ABOUT THIS EXERCISE
Only the pictures should be left out; write out all other data exactly.

(Stored data entries)

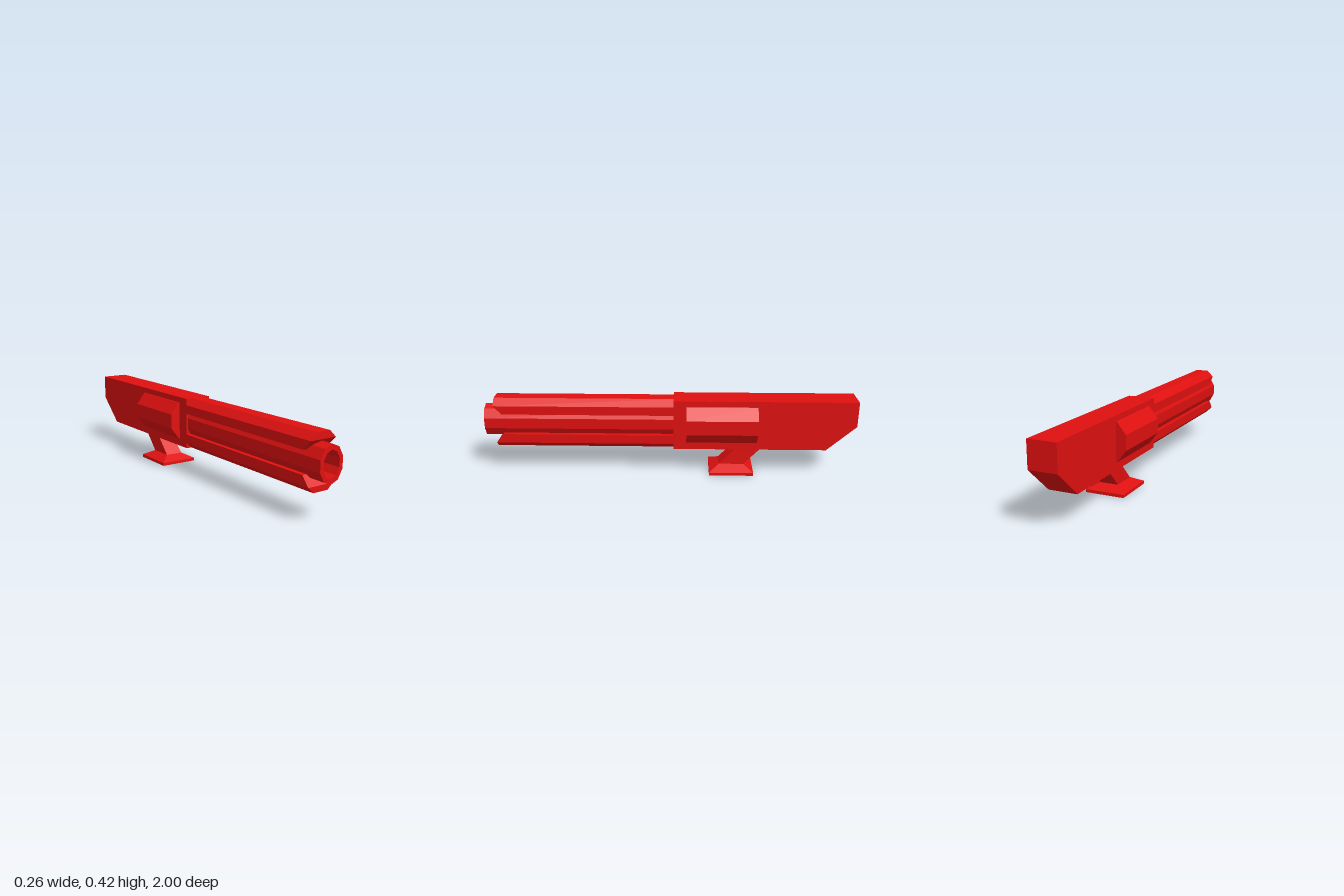
import * as THREE from 'three';

const red = new THREE.MeshStandardMaterial({ color: 0xe01010, flatShading: true });

// Solid made of stacked rectangles, bottom to top: [y, half width in x, back z, front z]
function stack(name, levels) {
  const pos = [];
  const rings = levels.map(([y, w, z0, z1]) => [[-w, y, z1], [w, y, z1], [w, y, z0], [-w, y, z0]]);
  const quad = (a, b, c, d) => pos.push(...a, ...b, ...c, ...a, ...c, ...d);
  for (let i = 0; i < rings.length - 1; i++) {
    const lo = rings[i], hi = rings[i + 1];
    for (let k = 0; k < 4; k++) {
      const n = (k + 1) % 4;
      quad(lo[k], lo[n], hi[n], hi[k]);
    }
  }
  quad(...rings[rings.length - 1]);
  quad(...[...rings[0]].reverse());
  const geo = new THREE.BufferGeometry();
  geo.setAttribute('position', new THREE.Float32BufferAttribute(pos, 3));
  geo.computeVertexNormals();
  const mesh = new THREE.Mesh(geo, red);
  mesh.name = name;
  return mesh;
}

// Ten-sided oval with a point at the top
function decagon(rx, ry) {
  return Array.from({ length: 10 }, (_, i) => {
    const a = Math.PI / 2 + (i * Math.PI) / 5;
    return new THREE.Vector2(rx * Math.cos(a), ry * Math.sin(a));
  });
}

export function createModel() {
  const model = new THREE.Group();
  model.name = 'blaster';

  // Main housing with the lower rear corner cut off
  model.add(stack('body', [
    [0.143, 0.074, -0.845, -0.02],
    [0.28, 0.074, -1, -0.02],
    [0.417, 0.074, -1, -0.02],
  ]));

  // Hollow barrel
  const ring = new THREE.Shape(decagon(0.07, 0.092));
  ring.holes.push(new THREE.Path(decagon(0.05, 0.066)));
  const barrelGeo = new THREE.ExtrudeGeometry(ring, { depth: 1.02, bevelEnabled: false });
  const barrel = new THREE.Mesh(barrelGeo, red);
  barrel.name = 'barrel';
  barrel.position.set(0, 0.281, -0.02);
  model.add(barrel);

  // Chamfered rails above and below the barrel, with slanted front ends
  model.add(stack('topRail', [
    [0.335, 0.074, -0.03, 0.9],
    [0.382, 0.074, -0.03, 0.945],
    [0.417, 0.037, -0.03, 0.945],
  ]));
  model.add(stack('bottomRail', [
    [0.143, 0.043, -0.03, 0.94],
    [0.172, 0.074, -0.03, 0.94],
    [0.221, 0.074, -0.03, 0.9],
  ]));

  // Bevelled pods on both sides, passing through the body
  model.add(stack('sidePods', [
    [0.184, 0.079, -0.47, -0.09],
    [0.247, 0.128, -0.47, -0.09],
    [0.325, 0.128, -0.47, -0.09],
    [0.387, 0.079, -0.47, -0.09],
  ]));

  // Slanted post on a flared foot
  model.add(stack('mountPost', [
    [0.04, 0.049, -0.4, -0.265],
    [0.15, 0.047, -0.507, -0.372],
  ]));
  model.add(stack('mountFoot', [
    [0, 0.105, -0.457, -0.216],
    [0.016, 0.105, -0.457, -0.216],
    [0.045, 0.049, -0.405, -0.27],
  ]));

  return model;
}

REPLY TO THE EXERCISE
import * as THREE from 'three';

const red = new THREE.MeshStandardMaterial({ color: 0xe01010, flatShading: true });

// Solid made of stacked rectangles, bottom to top: [y, half width in x, back z, front z]
function stack(name, levels) {
  const pos = [];
  const rings = levels.map(([y, w, z0, z1]) => [[-w, y, z1], [w, y, z1], [w, y, z0], [-w, y, z0]]);
  const quad = (a, b, c, d) => pos.push(...a, ...b, ...c, ...a, ...c, ...d);
  for (let i = 0; i < rings.length - 1; i++) {
    const lo = rings[i], hi = rings[i + 1];
    for (let k = 0; k < 4; k++) {
      const n = (k + 1) % 4;
      quad(lo[k], lo[n], hi[n], hi[k]);
    }
  }
  quad(...rings[rings.length - 1]);
  quad(...[...rings[0]].reverse());
  const geo = new THREE.BufferGeometry();
  geo.setAttribute('position', new THREE.Float32BufferAttribute(pos, 3));
  geo.computeVertexNormals();
  const mesh = new THREE.Mesh(geo, red);
  mesh.name = name;
  return mesh;
}

// Ten-sided oval with a point at the top
function decagon(rx, ry) {
  return Array.from({ length: 10 }, (_, i) => {
    const a = Math.PI / 2 + (i * Math.PI) / 5;
    return new THREE.Vector2(rx * Math.cos(a), ry * Math.sin(a));
  });
}

export function createModel() {
  const model = new THREE.Group();
  model.name = 'blaster';

  // Main housing with the lower rear corner cut off
  model.add(stack('body', [
    [0.143, 0.074, -0.845, -0.02],
    [0.28, 0.074, -1, -0.02],
    [0.417, 0.074, -1, -0.02],
  ]));

  // Hollow barrel
  const ring = new THREE.Shape(decagon(0.07, 0.092));
  ring.holes.push(new THREE.Path(decagon(0.05, 0.066)));
  const barrelGeo = new THREE.ExtrudeGeometry(ring, { depth: 1.02, bevelEnabled: false });
  const barrel = new THREE.Mesh(barrelGeo, red);
  barrel.name = 'barrel';
  barrel.position.set(0, 0.281, -0.02);
  model.add(barrel);

  // Chamfered rails above and below the barrel, with slanted front ends
  model.add(stack('topRail', [
    [0.335, 0.074, -0.03, 0.9],
    [0.382, 0.074, -0.03, 0.945],
    [0.417, 0.037, -0.03, 0.945],
  ]));
  model.add(stack('bottomRail', [
    [0.143, 0.043, -0.03, 0.94],
    [0.172, 0.074, -0.03, 0.94],
    [0.221, 0.074, -0.03, 0.9],
  ]));

  // Bevelled pods on both sides, passing through the body
  model.add(stack('sidePods', [
    [0.184, 0.079, -0.47, -0.09],
    [0.247, 0.128, -0.47, -0.09],
    [0.325, 0.128, -0.47, -0.09],
    [0.387, 0.079, -0.47, -0.09],
  ]));

  // Slanted post on a flared foot
  model.add(stack('mountPost', [
    [0.04, 0.049, -0.4, -0.265],
    [0.15, 0.047, -0.507, -0.372],
  ]));
  model.add(stack('mountFoot', [
    [0, 0.105, -0.457, -0.216],
    [0.016, 0.105, -0.457, -0.216],
    [0.045, 0.049, -0.405, -0.27],
  ]));

  return model;
}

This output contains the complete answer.